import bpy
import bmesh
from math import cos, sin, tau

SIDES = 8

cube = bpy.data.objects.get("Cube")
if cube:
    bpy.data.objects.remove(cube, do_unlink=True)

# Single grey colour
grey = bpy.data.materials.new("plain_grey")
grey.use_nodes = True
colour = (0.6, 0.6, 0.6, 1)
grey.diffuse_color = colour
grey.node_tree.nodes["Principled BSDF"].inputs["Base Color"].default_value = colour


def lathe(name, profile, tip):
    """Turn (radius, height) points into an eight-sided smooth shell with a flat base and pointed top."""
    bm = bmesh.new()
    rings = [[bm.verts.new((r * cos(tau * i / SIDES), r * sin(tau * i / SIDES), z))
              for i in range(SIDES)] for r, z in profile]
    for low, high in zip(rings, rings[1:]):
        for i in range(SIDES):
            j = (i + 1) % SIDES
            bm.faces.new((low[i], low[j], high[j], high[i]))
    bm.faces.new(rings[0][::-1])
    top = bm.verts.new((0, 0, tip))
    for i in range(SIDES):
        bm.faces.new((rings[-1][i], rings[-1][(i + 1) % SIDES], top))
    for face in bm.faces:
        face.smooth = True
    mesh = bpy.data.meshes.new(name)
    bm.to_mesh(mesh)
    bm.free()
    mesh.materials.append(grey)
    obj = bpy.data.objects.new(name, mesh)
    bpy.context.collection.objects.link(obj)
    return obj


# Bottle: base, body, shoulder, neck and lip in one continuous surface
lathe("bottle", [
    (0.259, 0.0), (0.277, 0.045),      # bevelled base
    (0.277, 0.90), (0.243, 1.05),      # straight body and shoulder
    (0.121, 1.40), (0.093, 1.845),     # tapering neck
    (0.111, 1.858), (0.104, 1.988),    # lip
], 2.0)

****************

### Try it:
Repeat exactly the lines of the data from the first one through the line with "grey.diffuse_color = colour", both of them included.

### Exercise response:
import bpy
import bmesh
from math import cos, sin, tau

SIDES = 8

cube = bpy.data.objects.get("Cube")
if cube:
    bpy.data.objects.remove(cube, do_unlink=True)

# Single grey colour
grey = bpy.data.materials.new("plain_grey")
grey.use_nodes = True
colour = (0.6, 0.6, 0.6, 1)
grey.diffuse_color = colour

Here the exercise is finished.